▸ **Task details**: Below are some records. Return exactly the lines from the one with "(a, b, radius)" to the one with "bolt hole with", and nothing else.

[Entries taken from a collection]
++++++

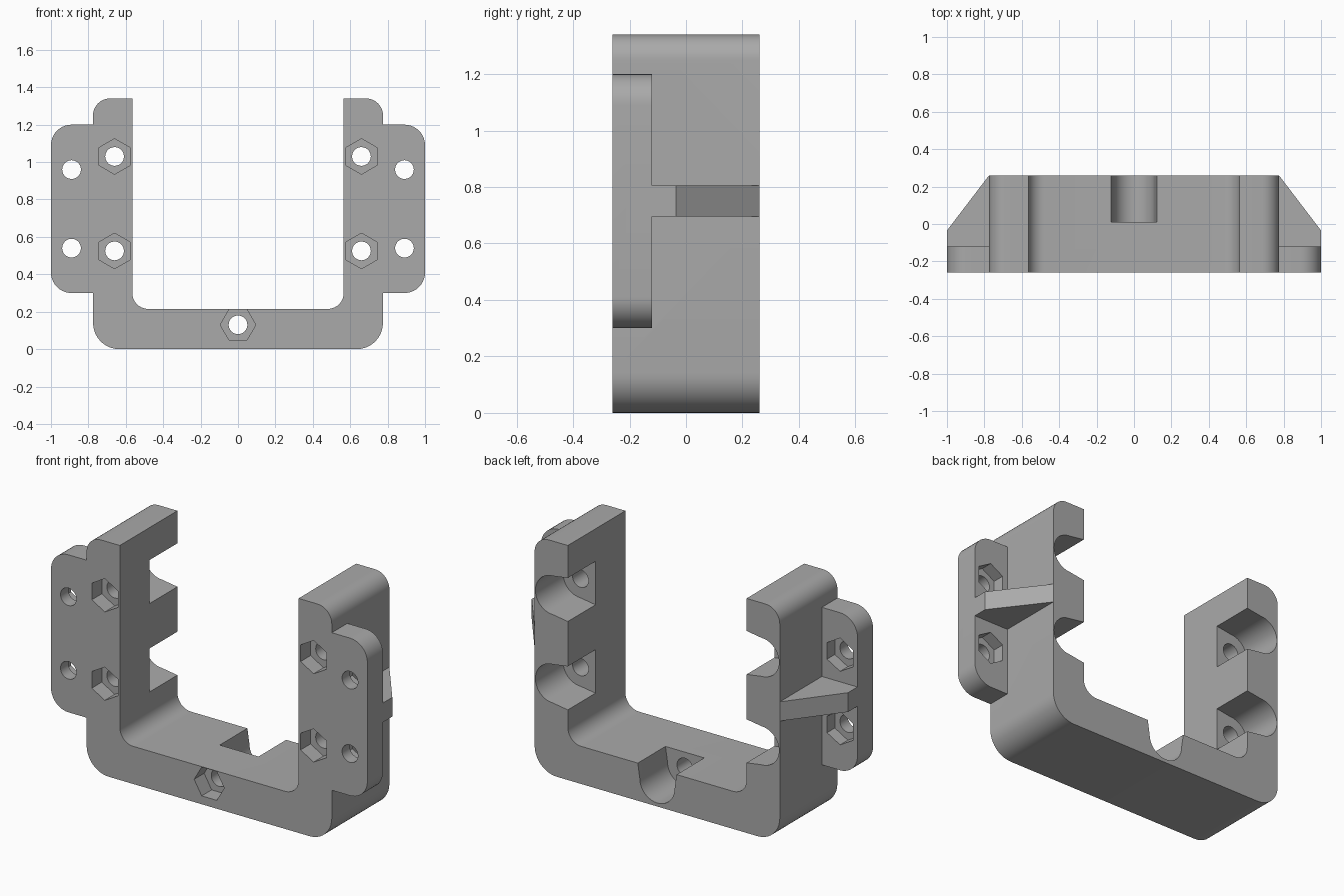
import bpy, bmesh
from math import sin, cos, pi, radians
from mathutils import Vector

if "Cube" in bpy.data.objects:
    bpy.data.objects.remove(bpy.data.objects["Cube"])

grey = bpy.data.materials.new("plain grey")
grey.use_nodes = True
grey.diffuse_color = (0.4, 0.4, 0.4, 1)
grey.node_tree.nodes["Principled BSDF"].inputs["Base Color"].default_value = (0.4, 0.4, 0.4, 1)

FRONT, BACK = -0.26, 0.26
EAR_BACK = -0.12
WALL, INNER, FLOOR, TOP = 0.775, 0.565, 0.215, 1.34


def rounded(corners, steps=10):
    """Outline through (a, b, radius) corners, each square one filleted."""
    out = []
    for i, (a, b, r) in enumerate(corners):
        p = Vector((a, b))
        if r == 0:
            out.append(p)
            continue
        u = (Vector(corners[i - 1][:2]) - p).normalized()
        v = (Vector(corners[(i + 1) % len(corners)][:2]) - p).normalized()
        for k in range(steps + 1):
            t = k / steps * pi / 2
            out.append(p + r * (u * (1 - sin(t)) + v * (1 - cos(t))))
    return out


def prism(name, outline, lo, hi, axis="y"):
    """Extrude an xz outline along y, or an xy outline along z."""
    def place(p, h):
        return (p[0], h, p[1]) if axis == "y" else (p[0], p[1], h)
    bm = bmesh.new()
    base = bm.faces.new([bm.verts.new(place(p, lo)) for p in outline])
    moved = bmesh.ops.extrude_face_region(bm, geom=[base])["geom"]
    step = Vector(place((0, 0), hi - lo))
    bmesh.ops.translate(bm, vec=step, verts=[g for g in moved if isinstance(g, bmesh.types.BMVert)])
    bmesh.ops.recalc_face_normals(bm, faces=bm.faces)
    mesh = bpy.data.meshes.new(name)
    bm.to_mesh(mesh)
    bm.free()
    mesh.materials.append(grey)
    obj = bpy.data.objects.new(name, mesh)
    bpy.context.collection.objects.link(obj)
    return obj


def ring(x, z, r, n, start=0.0):
    return [(x + r * cos(start + 2 * pi * k / n), z + r * sin(start + 2 * pi * k / n)) for k in range(n)]


# U-shaped frame
half = [(WALL, 0, 0.14), (WALL, TOP, 0.09), (INNER, TOP, 0), (INNER, FLOOR, 0.085)]
frame = prism("bracket_frame", rounded(half + [(-x, z, r) for x, z, r in reversed(half)]), FRONT, BACK)
bpy.context.view_layer.objects.active = frame
frame.select_set(True)


def combine(tool, operation):
    mod = frame.modifiers.new("combine", "BOOLEAN")
    mod.operation, mod.solver, mod.object = operation, "EXACT", tool
    bpy.ops.object.modifier_apply(modifier=mod.name)
    bpy.data.objects.remove(tool)


def cut_bolt(x, z, nut_lo, nut_hi, start):
    """Round bolt hole with a hexagonal nut pocket."""
    combine(prism("nut_cutter", ring(x, z, 0.095, 6, start), nut_lo, nut_hi), "DIFFERENCE")
    combine(prism("hole_cutter", ring(x, z, 0.05, 32), FRONT - 0.1, BACK + 0.1), "DIFFERENCE")


def cut_recess(x, z, dx, dz):
    """Rear bolt-head recess, rounded at the end and flaring open along (dx, dz)."""
    along, side, c = Vector((dx, dz)), Vector((-dz, dx)), Vector((x, z))
    arc = [c + 0.11 * (side * cos(t) - along * sin(t)) for t in [pi * k / 20 for k in range(21)]]
    mouth = [c + along * 0.12 - side * 0.128, c + along * 0.12 + side * 0.128]
    combine(prism("recess_cutter", arc + mouth, 0.01, BACK + 0.1), "DIFFERENCE")


for s in (1, -1):
    # Mounting ear and its stiffening rib
    ear = [(s * 0.7, 0.3, 0), (s, 0.3, 0.11), (s, 1.2, 0.11), (s * 0.7, 1.2, 0)]
    combine(prism("mounting_ear", rounded(ear), FRONT, EAR_BACK), "UNION")
    rib = [(s * 0.7, -0.2), (s, -0.2), (s, -0.035), (s * WALL, BACK), (s * 0.7, BACK)]
    combine(prism("ear_rib", rib, 0.695, 0.805, "z"), "UNION")

for s in (1, -1):
    for z in (0.54, 0.96):
        cut_bolt(s * 0.89, z, EAR_BACK - 0.07, EAR_BACK + 0.06, pi / 2)
    for z in (0.525, 1.03):
        cut_bolt(s * 0.66, z, FRONT - 0.1, FRONT + 0.09, pi / 2)
        cut_recess(s * 0.66, z, -s, 0)

# Bottom bolt
cut_bolt(0, 0.13, FRONT - 0.1, FRONT + 0.09, 0)
cut_recess(0, 0.13, 0, 1)

bpy.ops.object.shade_smooth_by_angle(angle=radians(25))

++++++

▸ **Your response**:
    """Outline through (a, b, radius) corners, each square one filleted."""
    out = []
    for i, (a, b, r) in enumerate(corners):
        p = Vector((a, b))
        if r == 0:
            out.append(p)
            continue
        u = (Vector(corners[i - 1][:2]) - p).normalized()
        v = (Vector(corners[(i + 1) % len(corners)][:2]) - p).normalized()
        for k in range(steps + 1):
            t = k / steps * pi / 2
            out.append(p + r * (u * (1 - sin(t)) + v * (1 - cos(t))))
    return out


def prism(name, outline, lo, hi, axis="y"):
    """Extrude an xz outline along y, or an xy outline along z."""
    def place(p, h):
        return (p[0], h, p[1]) if axis == "y" else (p[0], p[1], h)
    bm = bmesh.new()
    base = bm.faces.new([bm.verts.new(place(p, lo)) for p in outline])
    moved = bmesh.ops.extrude_face_region(bm, geom=[base])["geom"]
    step = Vector(place((0, 0), hi - lo))
    bmesh.ops.translate(bm, vec=step, verts=[g for g in moved if isinstance(g, bmesh.types.BMVert)])
    bmesh.ops.recalc_face_normals(bm, faces=bm.faces)
    mesh = bpy.data.meshes.new(name)
    bm.to_mesh(mesh)
    bm.free()
    mesh.materials.append(grey)
    obj = bpy.data.objects.new(name, mesh)
    bpy.context.collection.objects.link(obj)
    return obj


def ring(x, z, r, n, start=0.0):
    return [(x + r * cos(start + 2 * pi * k / n), z + r * sin(start + 2 * pi * k / n)) for k in range(n)]


# U-shaped frame
half = [(WALL, 0, 0.14), (WALL, TOP, 0.09), (INNER, TOP, 0), (INNER, FLOOR, 0.085)]
frame = prism("bracket_frame", rounded(half + [(-x, z, r) for x, z, r in reversed(half)]), FRONT, BACK)
bpy.context.view_layer.objects.active = frame
frame.select_set(True)


def combine(tool, operation):
    mod = frame.modifiers.new("combine", "BOOLEAN")
    mod.operation, mod.solver, mod.object = operation, "EXACT", tool
    bpy.ops.object.modifier_apply(modifier=mod.name)
    bpy.data.objects.remove(tool)


def cut_bolt(x, z, nut_lo, nut_hi, start):
    """Round bolt hole with a hexagonal nut pocket."""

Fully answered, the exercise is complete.